Starting at the top of the entries below, set down every line exactly, please, until you reach the line with "grey.diffuse_color = (0.45, 0.45, 0.45, 1)", which is included too.

=== Section Start ===

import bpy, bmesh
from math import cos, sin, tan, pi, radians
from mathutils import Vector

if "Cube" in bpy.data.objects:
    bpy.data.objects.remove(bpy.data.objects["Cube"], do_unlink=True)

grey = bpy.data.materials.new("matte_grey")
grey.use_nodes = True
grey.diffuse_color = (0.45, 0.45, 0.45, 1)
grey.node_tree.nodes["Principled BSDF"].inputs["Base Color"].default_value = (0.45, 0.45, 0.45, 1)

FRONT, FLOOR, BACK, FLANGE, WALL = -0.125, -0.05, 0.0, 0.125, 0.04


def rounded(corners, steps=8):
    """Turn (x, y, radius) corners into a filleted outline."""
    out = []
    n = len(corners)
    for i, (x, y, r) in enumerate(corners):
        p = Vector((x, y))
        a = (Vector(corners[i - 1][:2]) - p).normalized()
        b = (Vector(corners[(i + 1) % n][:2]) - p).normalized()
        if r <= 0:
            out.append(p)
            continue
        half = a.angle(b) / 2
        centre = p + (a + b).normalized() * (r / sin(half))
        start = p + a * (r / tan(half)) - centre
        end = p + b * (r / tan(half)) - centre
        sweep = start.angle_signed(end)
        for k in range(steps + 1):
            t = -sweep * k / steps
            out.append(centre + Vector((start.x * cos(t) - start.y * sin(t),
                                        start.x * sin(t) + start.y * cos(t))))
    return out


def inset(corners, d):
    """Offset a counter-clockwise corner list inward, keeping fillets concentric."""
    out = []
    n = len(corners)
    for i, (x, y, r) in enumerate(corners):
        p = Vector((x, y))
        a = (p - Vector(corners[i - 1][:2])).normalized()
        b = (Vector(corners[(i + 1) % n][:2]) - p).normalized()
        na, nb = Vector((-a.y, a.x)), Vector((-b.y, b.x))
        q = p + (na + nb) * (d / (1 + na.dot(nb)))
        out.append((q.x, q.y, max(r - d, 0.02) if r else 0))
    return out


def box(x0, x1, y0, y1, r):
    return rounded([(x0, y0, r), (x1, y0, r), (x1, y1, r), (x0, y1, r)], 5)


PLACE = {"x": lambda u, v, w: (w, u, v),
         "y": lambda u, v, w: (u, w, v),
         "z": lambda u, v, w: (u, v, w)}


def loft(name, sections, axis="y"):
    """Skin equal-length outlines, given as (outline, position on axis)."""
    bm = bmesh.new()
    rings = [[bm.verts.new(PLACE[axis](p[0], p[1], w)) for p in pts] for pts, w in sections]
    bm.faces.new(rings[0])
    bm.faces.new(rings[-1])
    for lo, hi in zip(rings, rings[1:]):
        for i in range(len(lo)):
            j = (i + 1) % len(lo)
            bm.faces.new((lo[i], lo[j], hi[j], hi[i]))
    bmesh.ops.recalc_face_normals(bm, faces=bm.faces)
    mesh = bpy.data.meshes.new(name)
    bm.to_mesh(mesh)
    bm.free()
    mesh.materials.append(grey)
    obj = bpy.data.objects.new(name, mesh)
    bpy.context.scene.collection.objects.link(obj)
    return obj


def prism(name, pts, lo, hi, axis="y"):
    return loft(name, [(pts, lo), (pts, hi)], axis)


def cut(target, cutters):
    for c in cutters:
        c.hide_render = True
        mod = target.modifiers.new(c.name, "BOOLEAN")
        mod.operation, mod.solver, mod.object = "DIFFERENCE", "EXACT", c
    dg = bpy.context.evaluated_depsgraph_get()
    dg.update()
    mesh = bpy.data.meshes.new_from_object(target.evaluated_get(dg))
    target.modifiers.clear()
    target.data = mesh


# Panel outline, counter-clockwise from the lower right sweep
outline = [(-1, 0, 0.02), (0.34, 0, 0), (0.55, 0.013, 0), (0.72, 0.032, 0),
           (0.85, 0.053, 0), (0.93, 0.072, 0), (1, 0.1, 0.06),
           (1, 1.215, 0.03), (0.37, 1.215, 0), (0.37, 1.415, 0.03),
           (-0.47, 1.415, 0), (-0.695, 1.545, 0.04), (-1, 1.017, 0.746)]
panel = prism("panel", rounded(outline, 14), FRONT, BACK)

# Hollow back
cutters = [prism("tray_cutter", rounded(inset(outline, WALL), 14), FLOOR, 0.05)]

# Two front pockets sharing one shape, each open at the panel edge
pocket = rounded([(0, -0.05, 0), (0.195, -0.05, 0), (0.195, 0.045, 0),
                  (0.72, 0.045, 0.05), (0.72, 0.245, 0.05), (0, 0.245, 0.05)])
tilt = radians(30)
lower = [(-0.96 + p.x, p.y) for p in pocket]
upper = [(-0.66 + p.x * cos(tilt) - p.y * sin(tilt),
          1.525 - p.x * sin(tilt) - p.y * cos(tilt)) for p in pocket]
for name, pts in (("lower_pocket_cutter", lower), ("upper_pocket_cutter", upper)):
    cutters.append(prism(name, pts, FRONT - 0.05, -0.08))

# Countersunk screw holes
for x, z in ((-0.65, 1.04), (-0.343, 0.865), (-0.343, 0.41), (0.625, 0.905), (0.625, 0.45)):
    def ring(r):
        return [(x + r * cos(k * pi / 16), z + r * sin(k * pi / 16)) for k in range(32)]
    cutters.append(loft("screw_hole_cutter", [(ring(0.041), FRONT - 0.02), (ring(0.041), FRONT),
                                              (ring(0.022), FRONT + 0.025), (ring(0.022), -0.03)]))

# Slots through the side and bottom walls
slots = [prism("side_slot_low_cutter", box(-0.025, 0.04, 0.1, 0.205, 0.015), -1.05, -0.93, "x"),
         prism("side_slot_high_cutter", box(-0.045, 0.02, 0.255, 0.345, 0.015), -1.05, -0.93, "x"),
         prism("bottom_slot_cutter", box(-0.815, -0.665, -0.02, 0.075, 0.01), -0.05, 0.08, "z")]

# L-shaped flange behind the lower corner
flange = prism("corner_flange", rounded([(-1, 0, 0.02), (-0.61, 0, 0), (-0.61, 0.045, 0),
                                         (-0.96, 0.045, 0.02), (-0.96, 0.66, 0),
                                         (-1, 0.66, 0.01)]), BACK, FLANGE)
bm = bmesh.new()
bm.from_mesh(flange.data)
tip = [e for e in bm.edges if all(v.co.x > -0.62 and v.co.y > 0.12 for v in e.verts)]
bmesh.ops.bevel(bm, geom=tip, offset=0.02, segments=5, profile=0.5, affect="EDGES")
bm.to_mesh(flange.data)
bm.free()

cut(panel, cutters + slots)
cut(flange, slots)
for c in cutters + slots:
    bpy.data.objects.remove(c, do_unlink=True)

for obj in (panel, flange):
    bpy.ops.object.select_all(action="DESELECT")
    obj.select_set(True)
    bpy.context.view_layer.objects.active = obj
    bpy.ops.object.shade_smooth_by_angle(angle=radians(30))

=== Section End ===

> **EXERCISE OUTPUT**
import bpy, bmesh
from math import cos, sin, tan, pi, radians
from mathutils import Vector

if "Cube" in bpy.data.objects:
    bpy.data.objects.remove(bpy.data.objects["Cube"], do_unlink=True)

grey = bpy.data.materials.new("matte_grey")
grey.use_nodes = True
grey.diffuse_color = (0.45, 0.45, 0.45, 1)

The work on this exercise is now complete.